We use cookies to ensure that we give you the best experience on our website. By continuing to browse this repository, you give consent for essential cookies to be used. You can read more about our Privacy and Cookie Policy.

Durham e-Theses
You are in:

Controlling the morphological and electro-optical properties of polymer dispersed Liquid crystals

Folkes, Robert L. (2008) Controlling the morphological and electro-optical properties of polymer dispersed Liquid crystals. Doctoral thesis, Durham University.



Polymer dispersed liquid crystals have shown potential as the basis for a new display screen technology which can be used to produce flexible displays. The work presented here investigates the properties during the synthesis process of PDLCs, which affect the electro-optical properties of the films produced. An investigation is performed through the use of small angle light scattering, and small angle neutron scattering, into the thermodynamic phase properties of the initial liquid crystal monomer solution from which the PDLCs are formed. Through the use of small angle light scattering and ESEM the phase separation mechanism is determined and the morphological properties of films formed under different thermodynamic conditions are investigated and linked to the electro-optical properties of test films. It is shown that due to the rod like nature of liquid crystal molecules that the monomer/liquid crystal phase properties cannot be explained by classic polymer solution thermodynamics. Phase separation is shown to occur by one of two mechanisms depending upon whether or not a crosslinking monomer species is present, either a gel phase separation mechanism or a viscoelastic mechanism. Depending upon the initial thermodynamic properties of the system the formation of a polymer network can either act to promote (resulting in a large droplet morphology size) or suppress (resulting in small impure liquid crystal droplets) phase separation. This in turn is linked to the effectiveness of films formed under given conditions as potential display devices. With thanks to EPSRC and Sony MSL, Stuttgart for funding
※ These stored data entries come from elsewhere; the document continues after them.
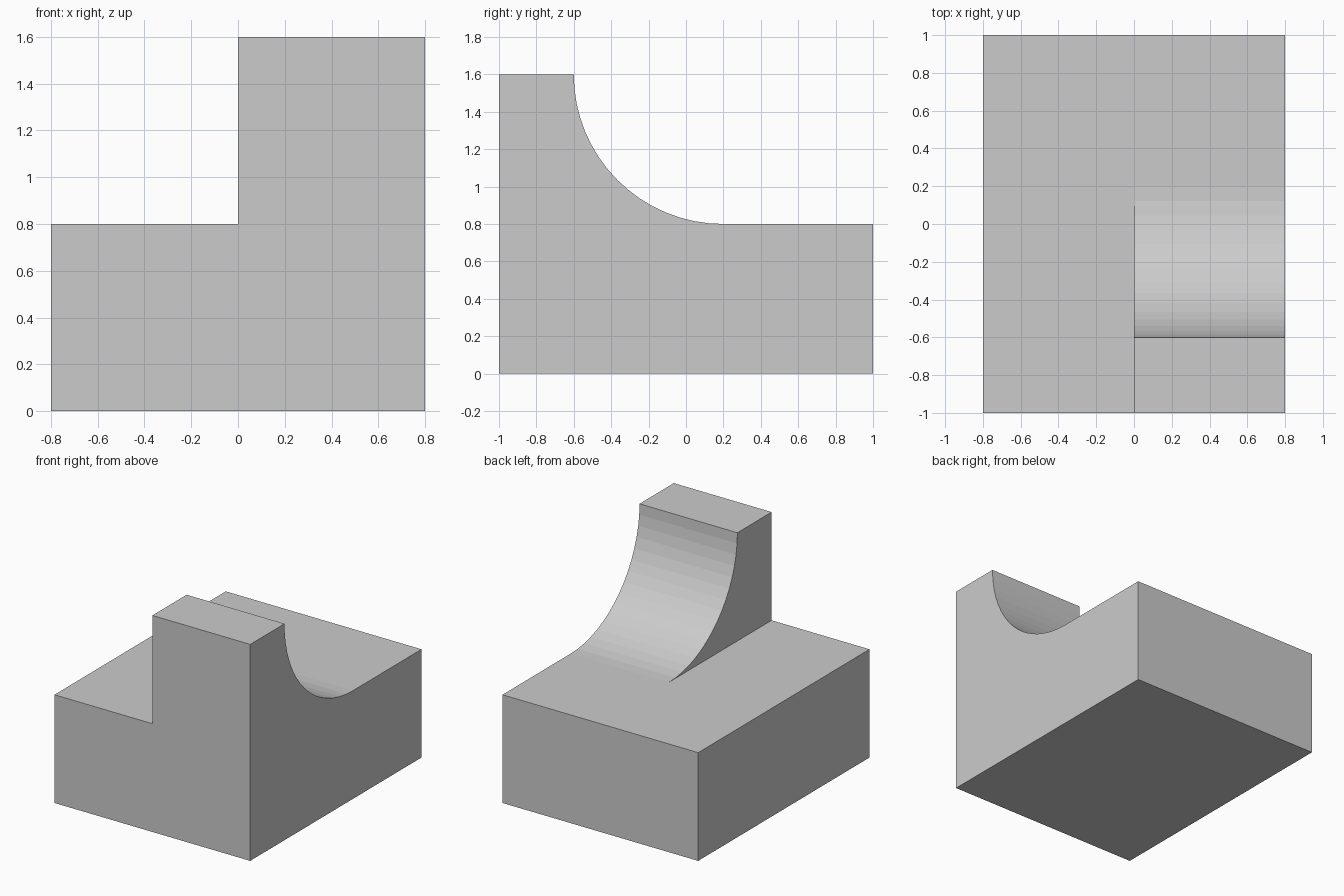
import bpy, bmesh
from math import pi, cos, sin

if "Cube" in bpy.data.objects:
    bpy.data.objects.remove(bpy.data.objects["Cube"])

W, D, LOW, HIGH = 0.8, 1.0, 0.8, 1.6   # half width, half depth, base top, tower top
R, CY, SEG = 0.8, 0.2, 16              # concave sweep radius, centre y, segments

# Concave quarter arc (y, z) from tower top down to the base top
arc = [(CY - R * cos(i * pi / 2 / SEG), HIGH - R * sin(i * pi / 2 / SEG))
       for i in range(SEG + 1)]

bm = bmesh.new()


def face(points):
    bm.faces.new([bm.verts.new(p) for p in points])


# Base: bottom, back, left side and L-shaped top
face([(-W, -D, 0), (-W, D, 0), (W, D, 0), (W, -D, 0)])
face([(-W, D, 0), (-W, D, LOW), (W, D, LOW), (W, D, 0)])
face([(-W, -D, 0), (-W, -D, LOW), (-W, D, LOW), (-W, D, 0)])
face([(-W, -D, LOW), (0, -D, LOW), (0, CY, LOW), (W, CY, LOW), (W, D, LOW), (-W, D, LOW)])

# Stepped front
face([(-W, -D, 0), (W, -D, 0), (W, -D, HIGH), (0, -D, HIGH), (0, -D, LOW), (-W, -D, LOW)])

# Right side and inner wall of the tower, both following the arc
face([(W, -D, 0), (W, D, 0), (W, D, LOW)] + [(W, y, z) for y, z in reversed(arc)] + [(W, -D, HIGH)])
face([(0, -D, LOW), (0, -D, HIGH)] + [(0, y, z) for y, z in arc])

# Tower top and concave sweep
for (y0, z0), (y1, z1) in zip([(-D, HIGH)] + arc, arc):
    face([(0, y0, z0), (W, y0, z0), (W, y1, z1), (0, y1, z1)])

bmesh.ops.remove_doubles(bm, verts=bm.verts, dist=1e-4)
bmesh.ops.recalc_face_normals(bm, faces=bm.faces)
mesh = bpy.data.meshes.new("swept_block")
bm.to_mesh(mesh)
bm.free()
bpy.context.collection.objects.link(bpy.data.objects.new("swept_block", mesh))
Item Type:Thesis (Doctoral)
Award:Doctor of Philosophy
Thesis Date:2008
Copyright:Copyright of this thesis is held by the author
Deposited On:26 Jun 2012 15:20

Social bookmarking: del.icio.usConnoteaBibSonomyCiteULikeFacebookTwitter